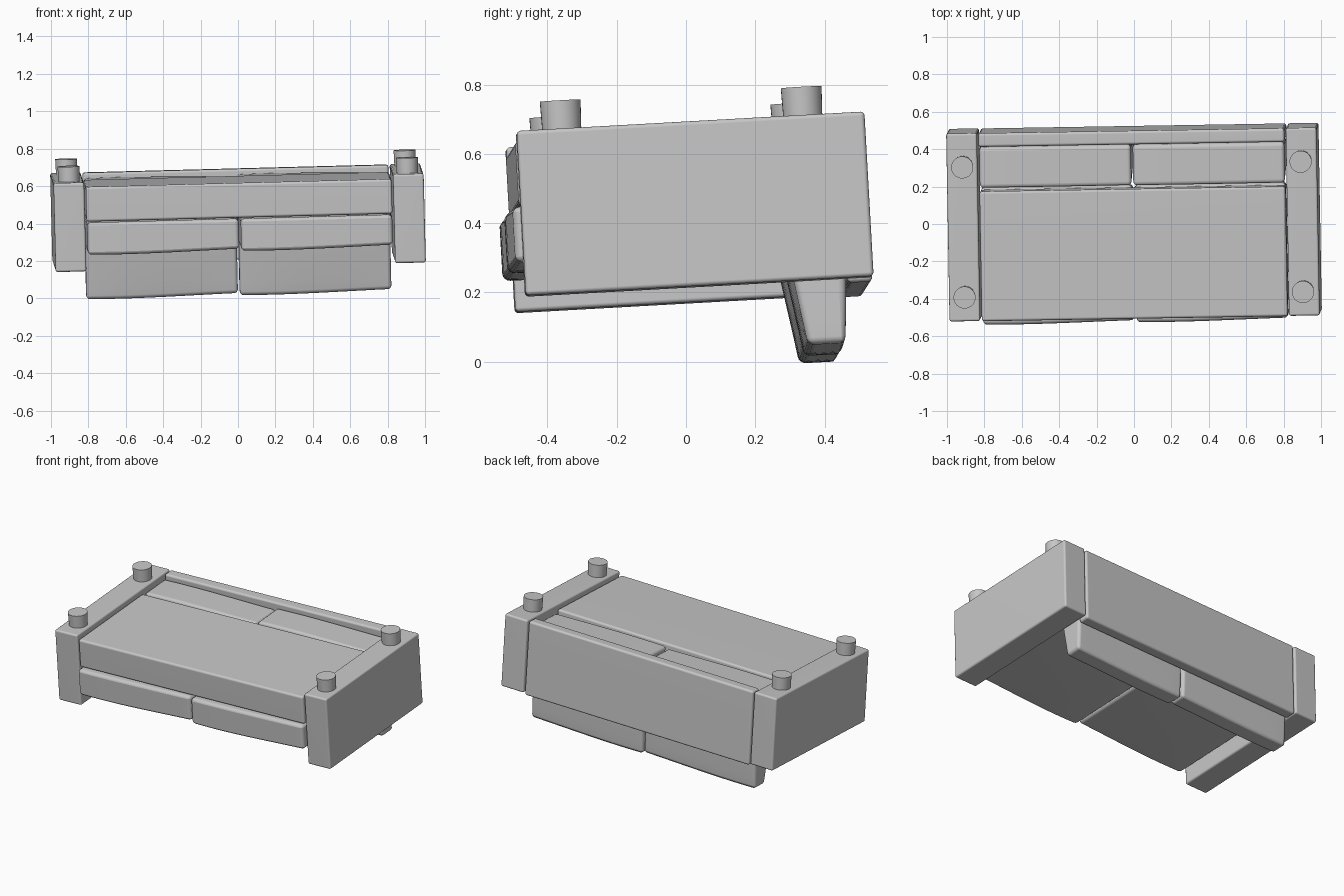
import bpy, bmesh, math
from mathutils import Matrix, Vector

old = bpy.data.objects.get("Cube")
if old:
    bpy.data.objects.remove(old, do_unlink=True)

# Single upholstery grey
grey = bpy.data.materials.new("soft_grey")
grey.use_nodes = True
grey.diffuse_color = (0.57, 0.57, 0.57, 1)
grey.node_tree.nodes["Principled BSDF"].inputs["Base Color"].default_value = (0.57, 0.57, 0.57, 1)

# The overturned sofa rests at a slight tilt
TILT = (Matrix.Translation((0, 0.009, 0.431))
        @ Matrix.Rotation(math.radians(0.95), 4, 'Z')
        @ Matrix.Rotation(math.radians(-1.5), 4, 'Y')
        @ Matrix.Rotation(math.radians(3.2), 4, 'X'))


def finish(name, bm):
    """Turn a bmesh into a tilted, smoothly shaded object."""
    mesh = bpy.data.meshes.new(name)
    bmesh.ops.recalc_face_normals(bm, faces=bm.faces)
    bm.to_mesh(mesh)
    bm.free()
    mesh.materials.append(grey)
    obj = bpy.data.objects.new(name, mesh)
    bpy.context.collection.objects.link(obj)
    obj.matrix_world = TILT
    bpy.ops.object.select_all(action='DESELECT')
    obj.select_set(True)
    bpy.context.view_layer.objects.active = obj
    bpy.ops.object.shade_smooth_by_angle(angle=math.radians(40))
    obj.modifiers.new("even_shading", 'WEIGHTED_NORMAL').keep_sharp = True


def block(name, low, high, radius, cuts=0, shape=None):
    """Rounded box between two corners, optionally reshaped by a function."""
    low, high = Vector(low), Vector(high)
    bm = bmesh.new()
    bmesh.ops.create_cube(bm, size=1)
    if cuts:
        bmesh.ops.subdivide_edges(bm, edges=bm.edges[:], cuts=cuts, use_grid_fill=True)
    for v in bm.verts:
        unit = v.co * 2
        v.co = [a + (b - a) * (u + 1) / 2 for a, b, u in zip(low, high, unit)]
        if shape:
            shape(v.co, unit)
    bm.normal_update()
    sharp = [e for e in bm.edges if e.calc_face_angle(0) > 0.8]
    bmesh.ops.bevel(bm, geom=sharp, offset=radius, segments=4, profile=0.5, affect='EDGES')
    finish(name, bm)


def leg(name, x, y):
    bm = bmesh.new()
    bmesh.ops.create_cone(bm, cap_ends=True, segments=32, radius1=0.056, radius2=0.059,
                          depth=0.1, matrix=Matrix.Translation((x, y, 0.27)))
    finish(name, bm)


def sag(u):
    """Cushion stuffing that has slid toward one end."""
    return 0.5 - 0.5 * math.sin(u * math.pi / 2) + 0.4 * (1 - u * u)


def seat_shape(co, u):
    # sitting side and front edge puff outward
    if u.z < 0:
        co.z -= 0.011 * sag(u.x) + 0.008 * (1 - u.x ** 2) * (1 - u.y ** 2)
    if u.y < 0:
        co.y -= 0.011 * sag(u.x)


def back_shape(co, u):
    # wedge: thin at the free edge, thick at the seat
    t = (1 - u.z) / 2
    puff = 0.01 * (1 - u.z ** 2)
    if u.y < 0:
        co.y += 0.1 * t - puff * (1 - u.x ** 2)
    elif u.y > 0.99:
        co.y += puff - 0.012 * t
    co.z += 0.012 * sag(u.x) * u.z


# Frame
block("seat_base", (-0.818, -0.505, 0.028), (0.818, 0.19, 0.214), 0.014)
block("back_panel", (-0.818, 0.43, -0.249), (0.818, 0.503, 0.237), 0.014)

# Mirrored parts
for side, s in (("left", 1), ("right", -1)):
    xs = sorted((s * 0.826, s * 0.99))
    block(side + "_arm", (xs[0], -0.502, -0.238), (xs[1], 0.504, 0.238), 0.012)
    xs = sorted((s * 0.005, s * 0.816))
    block(side + "_seat_cushion", (xs[0], -0.523, -0.137), (xs[1], 0.2, 0.024), 0.022, 9, seat_shape)
    block(side + "_back_cushion", (xs[0], 0.207, -0.421), (xs[1], 0.427, 0.197), 0.02, 9, back_shape)
    for end, y in (("front", -0.37), ("back", 0.327)):
        leg(f"{side}_{end}_leg", s * 0.905, y)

> **Exercise prompt**: Leaving out the pictures, repeat all the entries exactly as they stand.

> **Exercise result**:
import bpy, bmesh, math
from mathutils import Matrix, Vector

old = bpy.data.objects.get("Cube")
if old:
    bpy.data.objects.remove(old, do_unlink=True)

# Single upholstery grey
grey = bpy.data.materials.new("soft_grey")
grey.use_nodes = True
grey.diffuse_color = (0.57, 0.57, 0.57, 1)
grey.node_tree.nodes["Principled BSDF"].inputs["Base Color"].default_value = (0.57, 0.57, 0.57, 1)

# The overturned sofa rests at a slight tilt
TILT = (Matrix.Translation((0, 0.009, 0.431))
        @ Matrix.Rotation(math.radians(0.95), 4, 'Z')
        @ Matrix.Rotation(math.radians(-1.5), 4, 'Y')
        @ Matrix.Rotation(math.radians(3.2), 4, 'X'))


def finish(name, bm):
    """Turn a bmesh into a tilted, smoothly shaded object."""
    mesh = bpy.data.meshes.new(name)
    bmesh.ops.recalc_face_normals(bm, faces=bm.faces)
    bm.to_mesh(mesh)
    bm.free()
    mesh.materials.append(grey)
    obj = bpy.data.objects.new(name, mesh)
    bpy.context.collection.objects.link(obj)
    obj.matrix_world = TILT
    bpy.ops.object.select_all(action='DESELECT')
    obj.select_set(True)
    bpy.context.view_layer.objects.active = obj
    bpy.ops.object.shade_smooth_by_angle(angle=math.radians(40))
    obj.modifiers.new("even_shading", 'WEIGHTED_NORMAL').keep_sharp = True


def block(name, low, high, radius, cuts=0, shape=None):
    """Rounded box between two corners, optionally reshaped by a function."""
    low, high = Vector(low), Vector(high)
    bm = bmesh.new()
    bmesh.ops.create_cube(bm, size=1)
    if cuts:
        bmesh.ops.subdivide_edges(bm, edges=bm.edges[:], cuts=cuts, use_grid_fill=True)
    for v in bm.verts:
        unit = v.co * 2
        v.co = [a + (b - a) * (u + 1) / 2 for a, b, u in zip(low, high, unit)]
        if shape:
            shape(v.co, unit)
    bm.normal_update()
    sharp = [e for e in bm.edges if e.calc_face_angle(0) > 0.8]
    bmesh.ops.bevel(bm, geom=sharp, offset=radius, segments=4, profile=0.5, affect='EDGES')
    finish(name, bm)


def leg(name, x, y):
    bm = bmesh.new()
    bmesh.ops.create_cone(bm, cap_ends=True, segments=32, radius1=0.056, radius2=0.059,
                          depth=0.1, matrix=Matrix.Translation((x, y, 0.27)))
    finish(name, bm)


def sag(u):
    """Cushion stuffing that has slid toward one end."""
    return 0.5 - 0.5 * math.sin(u * math.pi / 2) + 0.4 * (1 - u * u)


def seat_shape(co, u):
    # sitting side and front edge puff outward
    if u.z < 0:
        co.z -= 0.011 * sag(u.x) + 0.008 * (1 - u.x ** 2) * (1 - u.y ** 2)
    if u.y < 0:
        co.y -= 0.011 * sag(u.x)


def back_shape(co, u):
    # wedge: thin at the free edge, thick at the seat
    t = (1 - u.z) / 2
    puff = 0.01 * (1 - u.z ** 2)
    if u.y < 0:
        co.y += 0.1 * t - puff * (1 - u.x ** 2)
    elif u.y > 0.99:
        co.y += puff - 0.012 * t
    co.z += 0.012 * sag(u.x) * u.z


# Frame
block("seat_base", (-0.818, -0.505, 0.028), (0.818, 0.19, 0.214), 0.014)
block("back_panel", (-0.818, 0.43, -0.249), (0.818, 0.503, 0.237), 0.014)

# Mirrored parts
for side, s in (("left", 1), ("right", -1)):
    xs = sorted((s * 0.826, s * 0.99))
    block(side + "_arm", (xs[0], -0.502, -0.238), (xs[1], 0.504, 0.238), 0.012)
    xs = sorted((s * 0.005, s * 0.816))
    block(side + "_seat_cushion", (xs[0], -0.523, -0.137), (xs[1], 0.2, 0.024), 0.022, 9, seat_shape)
    block(side + "_back_cushion", (xs[0], 0.207, -0.421), (xs[1], 0.427, 0.197), 0.02, 9, back_shape)
    for end, y in (("front", -0.37), ("back", 0.327)):
        leg(f"{side}_{end}_leg", s * 0.905, y)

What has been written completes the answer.